Start of Block

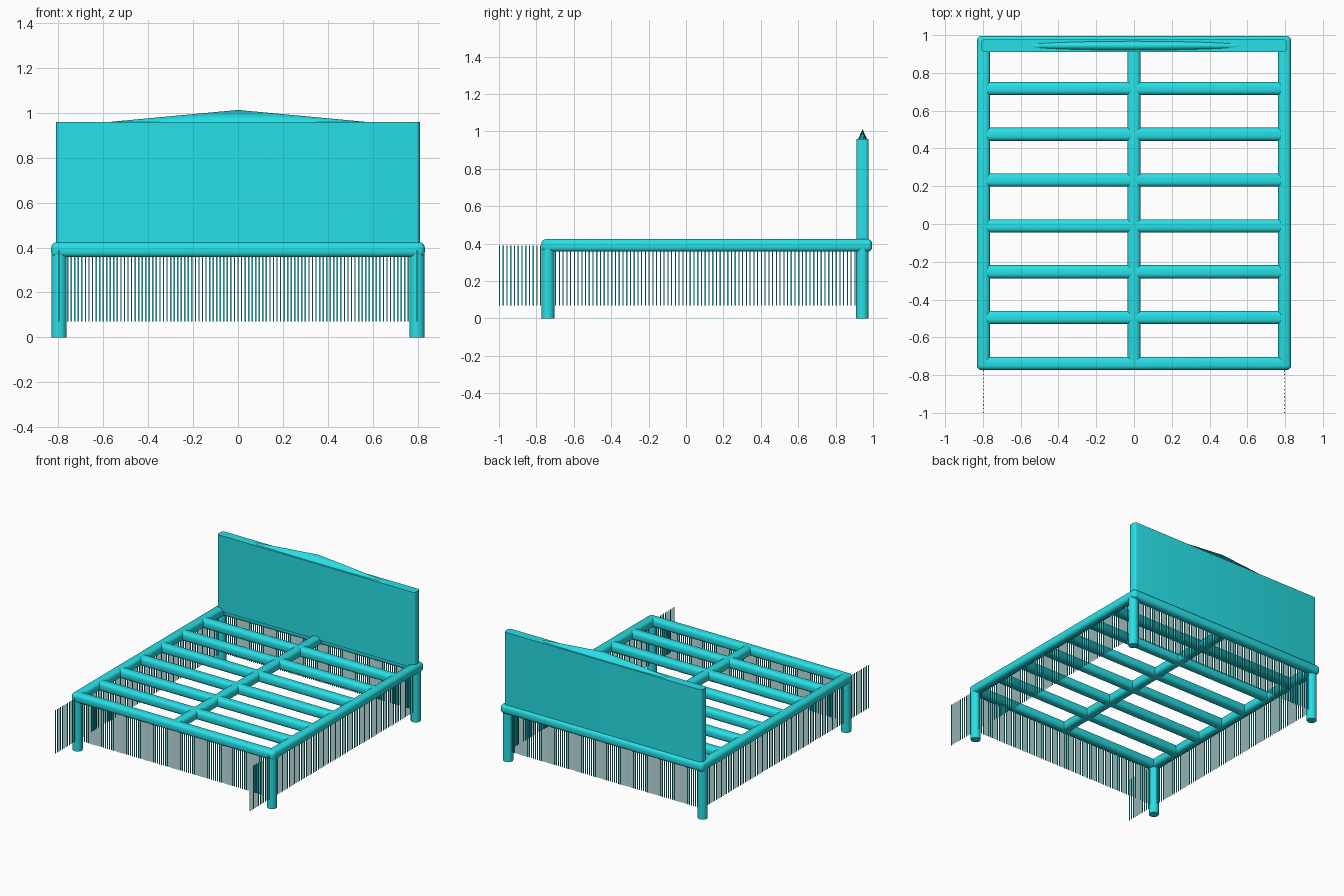
import bpy, bmesh, math
from mathutils import Matrix

if "Cube" in bpy.data.objects:
    bpy.data.objects.remove(bpy.data.objects["Cube"])

mat = bpy.data.materials.new("turquoise")
mat.diffuse_color = (0.02, 0.75, 0.80, 1)
mat.use_nodes = True
mat.node_tree.nodes["Principled BSDF"].inputs["Base Color"].default_value = mat.diffuse_color


def finish(name, bm, smooth=True):
    me = bpy.data.meshes.new(name)
    bm.to_mesh(me)
    bm.free()
    ob = bpy.data.objects.new(name, me)
    bpy.context.collection.objects.link(ob)
    me.materials.append(mat)
    if smooth:
        bpy.ops.object.select_all(action='DESELECT')
        ob.select_set(True)
        bpy.context.view_layer.objects.active = ob
        bpy.ops.object.shade_smooth_by_angle(angle=math.radians(35))
    return ob


def add_box(bm, lo, hi):
    c = [(a + b) / 2 for a, b in zip(lo, hi)]
    s = [b - a for a, b in zip(lo, hi)]
    bmesh.ops.create_cube(bm, size=1, matrix=Matrix.Translation(c) @ Matrix.Diagonal((*s, 1)))


def bar(name, lo, hi, bevel=0.024, axes=(0, 1, 2)):
    """Box whose edges running along the given axes are rounded."""
    bm = bmesh.new()
    add_box(bm, lo, hi)
    edges = []
    for e in bm.edges:
        d = e.verts[1].co - e.verts[0].co
        if max(range(3), key=lambda i: abs(d[i])) in axes:
            edges.append(e)
    bmesh.ops.bevel(bm, geom=edges, offset=bevel, segments=4, profile=0.5, affect='EDGES')
    return finish(name, bm)


Z0, Z1, H = 0.357, 0.424, 0.035
FRONT, BACK, SIDE = -0.738, 0.960, 0.797

# Legs
for yn, y in (("front", -0.738), ("back", 0.943)):
    for xn, x in (("left", -SIDE), ("right", SIDE)):
        bm = bmesh.new()
        bmesh.ops.create_cone(bm, cap_ends=True, segments=24, radius1=0.034, radius2=0.034,
                              depth=0.39, matrix=Matrix.Translation((x, y, 0.195)))
        finish(f"{yn}_{xn}_leg", bm)

# Side rails and centre beam
for n, x in (("left_rail", -SIDE), ("right_rail", SIDE), ("centre_beam", 0)):
    bar(n, (x - H, FRONT - H, Z0), (x + H, BACK + H, Z1))

# Front rail, slats and back rail, evenly spaced
for i in range(8):
    y = FRONT + (BACK - FRONT) * i / 7
    end = i in (0, 7)
    w = SIDE + H if end else SIDE
    name = {0: "front_rail", 7: "back_rail"}.get(i, f"slat_{i}")
    bar(name, (-w, y - H, Z0), (w, y + H, Z1))

# Headboard panel with rounded upright edges
bar("headboard", (-0.81, 0.911, 0.40), (0.81, 0.977, 0.96), bevel=0.018, axes=(2,))

# Flattened cone forming the peak of the headboard
bm = bmesh.new()
bmesh.ops.create_cone(bm, cap_ends=True, segments=32, radius1=1, radius2=0, depth=1,
                      matrix=Matrix.Translation((0, 0.944, 0.985))
                      @ Matrix.Diagonal((0.60, 0.025, 0.056, 1)))
finish("headboard_peak", bm)

# Fringe of thin hanging strands on all four sides
def fringe(name, axis, fixed, start, stop, step):
    bm = bmesh.new()
    n = round((stop - start) / step)
    for i in range(n + 1):
        t = start + step * i
        c, h = ((t, fixed), (0.003, 0.002)) if axis == 0 else ((fixed, t), (0.002, 0.003))
        add_box(bm, (c[0] - h[0], c[1] - h[1], 0.07), (c[0] + h[0], c[1] + h[1], 0.39))
    finish(name, bm, smooth=False)


fringe("front_fringe", 0, FRONT, -0.79, 0.79, 0.0158)
fringe("back_fringe", 0, 0.95, -0.79, 0.79, 0.0158)
fringe("left_fringe", 1, -SIDE, -0.997, 0.943, 0.02)
fringe("right_fringe", 1, SIDE, -0.997, 0.943, 0.02)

End of Block

Task prompt
Copy every record above exactly, leaving out the pictures.

Exercise solution
import bpy, bmesh, math
from mathutils import Matrix

if "Cube" in bpy.data.objects:
    bpy.data.objects.remove(bpy.data.objects["Cube"])

mat = bpy.data.materials.new("turquoise")
mat.diffuse_color = (0.02, 0.75, 0.80, 1)
mat.use_nodes = True
mat.node_tree.nodes["Principled BSDF"].inputs["Base Color"].default_value = mat.diffuse_color


def finish(name, bm, smooth=True):
    me = bpy.data.meshes.new(name)
    bm.to_mesh(me)
    bm.free()
    ob = bpy.data.objects.new(name, me)
    bpy.context.collection.objects.link(ob)
    me.materials.append(mat)
    if smooth:
        bpy.ops.object.select_all(action='DESELECT')
        ob.select_set(True)
        bpy.context.view_layer.objects.active = ob
        bpy.ops.object.shade_smooth_by_angle(angle=math.radians(35))
    return ob


def add_box(bm, lo, hi):
    c = [(a + b) / 2 for a, b in zip(lo, hi)]
    s = [b - a for a, b in zip(lo, hi)]
    bmesh.ops.create_cube(bm, size=1, matrix=Matrix.Translation(c) @ Matrix.Diagonal((*s, 1)))


def bar(name, lo, hi, bevel=0.024, axes=(0, 1, 2)):
    """Box whose edges running along the given axes are rounded."""
    bm = bmesh.new()
    add_box(bm, lo, hi)
    edges = []
    for e in bm.edges:
        d = e.verts[1].co - e.verts[0].co
        if max(range(3), key=lambda i: abs(d[i])) in axes:
            edges.append(e)
    bmesh.ops.bevel(bm, geom=edges, offset=bevel, segments=4, profile=0.5, affect='EDGES')
    return finish(name, bm)


Z0, Z1, H = 0.357, 0.424, 0.035
FRONT, BACK, SIDE = -0.738, 0.960, 0.797

# Legs
for yn, y in (("front", -0.738), ("back", 0.943)):
    for xn, x in (("left", -SIDE), ("right", SIDE)):
        bm = bmesh.new()
        bmesh.ops.create_cone(bm, cap_ends=True, segments=24, radius1=0.034, radius2=0.034,
                              depth=0.39, matrix=Matrix.Translation((x, y, 0.195)))
        finish(f"{yn}_{xn}_leg", bm)

# Side rails and centre beam
for n, x in (("left_rail", -SIDE), ("right_rail", SIDE), ("centre_beam", 0)):
    bar(n, (x - H, FRONT - H, Z0), (x + H, BACK + H, Z1))

# Front rail, slats and back rail, evenly spaced
for i in range(8):
    y = FRONT + (BACK - FRONT) * i / 7
    end = i in (0, 7)
    w = SIDE + H if end else SIDE
    name = {0: "front_rail", 7: "back_rail"}.get(i, f"slat_{i}")
    bar(name, (-w, y - H, Z0), (w, y + H, Z1))

# Headboard panel with rounded upright edges
bar("headboard", (-0.81, 0.911, 0.40), (0.81, 0.977, 0.96), bevel=0.018, axes=(2,))

# Flattened cone forming the peak of the headboard
bm = bmesh.new()
bmesh.ops.create_cone(bm, cap_ends=True, segments=32, radius1=1, radius2=0, depth=1,
                      matrix=Matrix.Translation((0, 0.944, 0.985))
                      @ Matrix.Diagonal((0.60, 0.025, 0.056, 1)))
finish("headboard_peak", bm)

# Fringe of thin hanging strands on all four sides
def fringe(name, axis, fixed, start, stop, step):
    bm = bmesh.new()
    n = round((stop - start) / step)
    for i in range(n + 1):
        t = start + step * i
        c, h = ((t, fixed), (0.003, 0.002)) if axis == 0 else ((fixed, t), (0.002, 0.003))
        add_box(bm, (c[0] - h[0], c[1] - h[1], 0.07), (c[0] + h[0], c[1] + h[1], 0.39))
    finish(name, bm, smooth=False)


fringe("front_fringe", 0, FRONT, -0.79, 0.79, 0.0158)
fringe("back_fringe", 0, 0.95, -0.79, 0.79, 0.0158)
fringe("left_fringe", 1, -SIDE, -0.997, 0.943, 0.02)
fringe("right_fringe", 1, SIDE, -0.997, 0.943, 0.02)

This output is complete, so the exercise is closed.